The book is a fun, useful read for any entrepreneur, CEO or manager. I found the book to be entertaining with lots of helpful stories. (Stories are always more entertaining than theory.)
Here are three ideas I took away from the book:
- Good managers define the responsibilities and expectations of every role on their team. Horowitz’s Good Product Manager / Bad Product Manager is the most memorable position description I’ve ever read. It does a great job at specifically describing how the outcomes of a great performer.
- A good product manager is the CEO of the product. Good product managers … measure themselves in terms of the success of the product.
- Bad product managers have lots of excuses.
- Good product managers crisply define the target … and manage the delivery of the “what.”
- Good product managers focus the team on revenue and customers.

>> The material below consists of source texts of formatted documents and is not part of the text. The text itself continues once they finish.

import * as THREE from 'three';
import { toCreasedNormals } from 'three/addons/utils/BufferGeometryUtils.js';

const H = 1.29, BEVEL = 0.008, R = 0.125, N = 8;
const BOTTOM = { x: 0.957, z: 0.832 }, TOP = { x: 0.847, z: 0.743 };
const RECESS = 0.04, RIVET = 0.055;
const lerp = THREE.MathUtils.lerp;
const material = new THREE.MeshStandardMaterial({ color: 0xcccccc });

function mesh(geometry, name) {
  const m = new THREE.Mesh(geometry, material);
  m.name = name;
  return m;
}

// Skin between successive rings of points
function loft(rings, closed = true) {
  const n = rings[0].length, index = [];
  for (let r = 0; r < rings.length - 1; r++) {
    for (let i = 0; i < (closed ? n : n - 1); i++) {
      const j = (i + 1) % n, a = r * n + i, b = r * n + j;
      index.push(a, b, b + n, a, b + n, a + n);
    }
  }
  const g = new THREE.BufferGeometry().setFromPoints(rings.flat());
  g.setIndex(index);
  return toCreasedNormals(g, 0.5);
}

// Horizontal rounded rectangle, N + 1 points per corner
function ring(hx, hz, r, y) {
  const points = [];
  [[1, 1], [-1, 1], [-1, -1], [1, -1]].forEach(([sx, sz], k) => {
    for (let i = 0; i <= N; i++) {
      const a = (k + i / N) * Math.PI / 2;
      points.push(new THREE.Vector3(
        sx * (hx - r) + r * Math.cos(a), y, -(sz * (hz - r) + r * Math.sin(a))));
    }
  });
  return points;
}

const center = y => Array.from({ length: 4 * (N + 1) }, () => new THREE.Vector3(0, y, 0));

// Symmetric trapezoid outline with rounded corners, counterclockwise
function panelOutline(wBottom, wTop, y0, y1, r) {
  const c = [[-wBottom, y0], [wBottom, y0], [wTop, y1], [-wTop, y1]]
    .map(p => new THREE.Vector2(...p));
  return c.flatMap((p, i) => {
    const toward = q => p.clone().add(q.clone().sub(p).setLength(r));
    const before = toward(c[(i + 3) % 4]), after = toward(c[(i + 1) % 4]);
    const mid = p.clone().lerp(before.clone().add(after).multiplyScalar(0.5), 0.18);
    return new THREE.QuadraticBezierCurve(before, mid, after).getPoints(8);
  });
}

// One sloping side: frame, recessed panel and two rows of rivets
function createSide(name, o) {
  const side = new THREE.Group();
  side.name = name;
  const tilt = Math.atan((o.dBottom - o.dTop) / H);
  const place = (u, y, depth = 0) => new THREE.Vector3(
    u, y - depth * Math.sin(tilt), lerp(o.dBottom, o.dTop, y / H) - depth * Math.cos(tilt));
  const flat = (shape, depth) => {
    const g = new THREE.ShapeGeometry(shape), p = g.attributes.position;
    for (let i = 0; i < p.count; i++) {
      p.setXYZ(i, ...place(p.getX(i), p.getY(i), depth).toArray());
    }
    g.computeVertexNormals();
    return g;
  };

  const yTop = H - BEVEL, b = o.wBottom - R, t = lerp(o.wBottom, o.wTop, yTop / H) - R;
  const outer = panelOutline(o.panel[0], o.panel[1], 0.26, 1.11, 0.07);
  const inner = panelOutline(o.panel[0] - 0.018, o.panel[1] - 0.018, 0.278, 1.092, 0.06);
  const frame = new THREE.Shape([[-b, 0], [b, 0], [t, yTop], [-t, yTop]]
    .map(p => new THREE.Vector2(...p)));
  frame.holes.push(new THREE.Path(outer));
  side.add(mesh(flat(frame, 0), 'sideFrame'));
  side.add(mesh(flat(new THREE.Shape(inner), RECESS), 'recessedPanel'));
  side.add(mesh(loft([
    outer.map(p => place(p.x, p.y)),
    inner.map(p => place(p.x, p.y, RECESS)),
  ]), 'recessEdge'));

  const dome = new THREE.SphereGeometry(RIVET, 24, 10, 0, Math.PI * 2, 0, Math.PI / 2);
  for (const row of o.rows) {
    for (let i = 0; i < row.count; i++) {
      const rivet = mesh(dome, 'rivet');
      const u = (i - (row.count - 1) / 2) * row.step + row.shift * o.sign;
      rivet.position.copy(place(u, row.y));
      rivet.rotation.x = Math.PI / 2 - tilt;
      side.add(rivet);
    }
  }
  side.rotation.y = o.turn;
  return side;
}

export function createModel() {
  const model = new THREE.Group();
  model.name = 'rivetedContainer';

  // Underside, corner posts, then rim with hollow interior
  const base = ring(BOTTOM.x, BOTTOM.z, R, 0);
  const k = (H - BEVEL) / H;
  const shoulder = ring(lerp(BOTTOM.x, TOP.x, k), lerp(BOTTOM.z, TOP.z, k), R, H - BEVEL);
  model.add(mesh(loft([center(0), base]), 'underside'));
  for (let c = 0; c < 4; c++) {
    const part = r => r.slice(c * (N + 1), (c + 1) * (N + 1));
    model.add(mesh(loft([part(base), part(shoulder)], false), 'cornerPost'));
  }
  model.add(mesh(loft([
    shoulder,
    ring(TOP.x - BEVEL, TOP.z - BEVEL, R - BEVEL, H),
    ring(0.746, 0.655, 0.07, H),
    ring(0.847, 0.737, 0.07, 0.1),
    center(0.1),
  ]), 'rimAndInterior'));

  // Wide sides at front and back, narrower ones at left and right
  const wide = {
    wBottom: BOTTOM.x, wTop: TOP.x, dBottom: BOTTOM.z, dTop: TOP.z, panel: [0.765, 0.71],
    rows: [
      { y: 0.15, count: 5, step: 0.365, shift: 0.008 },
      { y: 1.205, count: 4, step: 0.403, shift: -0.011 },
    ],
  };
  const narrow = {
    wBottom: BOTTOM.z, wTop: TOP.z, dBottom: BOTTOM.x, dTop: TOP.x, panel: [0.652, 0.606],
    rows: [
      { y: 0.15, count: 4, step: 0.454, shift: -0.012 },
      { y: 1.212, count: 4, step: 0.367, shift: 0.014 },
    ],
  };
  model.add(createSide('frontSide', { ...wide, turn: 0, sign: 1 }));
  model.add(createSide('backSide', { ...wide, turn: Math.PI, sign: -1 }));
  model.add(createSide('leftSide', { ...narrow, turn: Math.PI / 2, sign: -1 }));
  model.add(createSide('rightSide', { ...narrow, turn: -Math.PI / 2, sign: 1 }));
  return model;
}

- Peacetime / Wartime CEOs. Horowitz describes “peacetime” as being a time when a company is a clear leader in the market and is growing rapidly. Think Tesla. “Wartime” is when a company faces imminent threats. Think the various assaults on Apple’s mobile phone business via Android devices. Much of the stories in the book come from when Horowitz was functioning as a wartime CEO, and he provides good juxtaposition for how a wartime CEO acts.
- A peacetime CEO tolerates deviations from the plan. Wartime CEO is completely intolerant.
- Peacetime CEO minimizes conflict. Wartime CEO heightens contradictions.
- Peacetime CEO strives for buy-in. Wartime CEO neither indulges consensus building nor tolerates disagreements.
- Hiring big-company executives to fill startup roles is dangerous. Sure, the hope is that you can bring in an experienced executive to help you scale quickly. But, most experienced executives are used to having 90% of their time filled with requests from other departments. Startups should only hire experienced executives that want to join a startup so that they can be more creative and productive.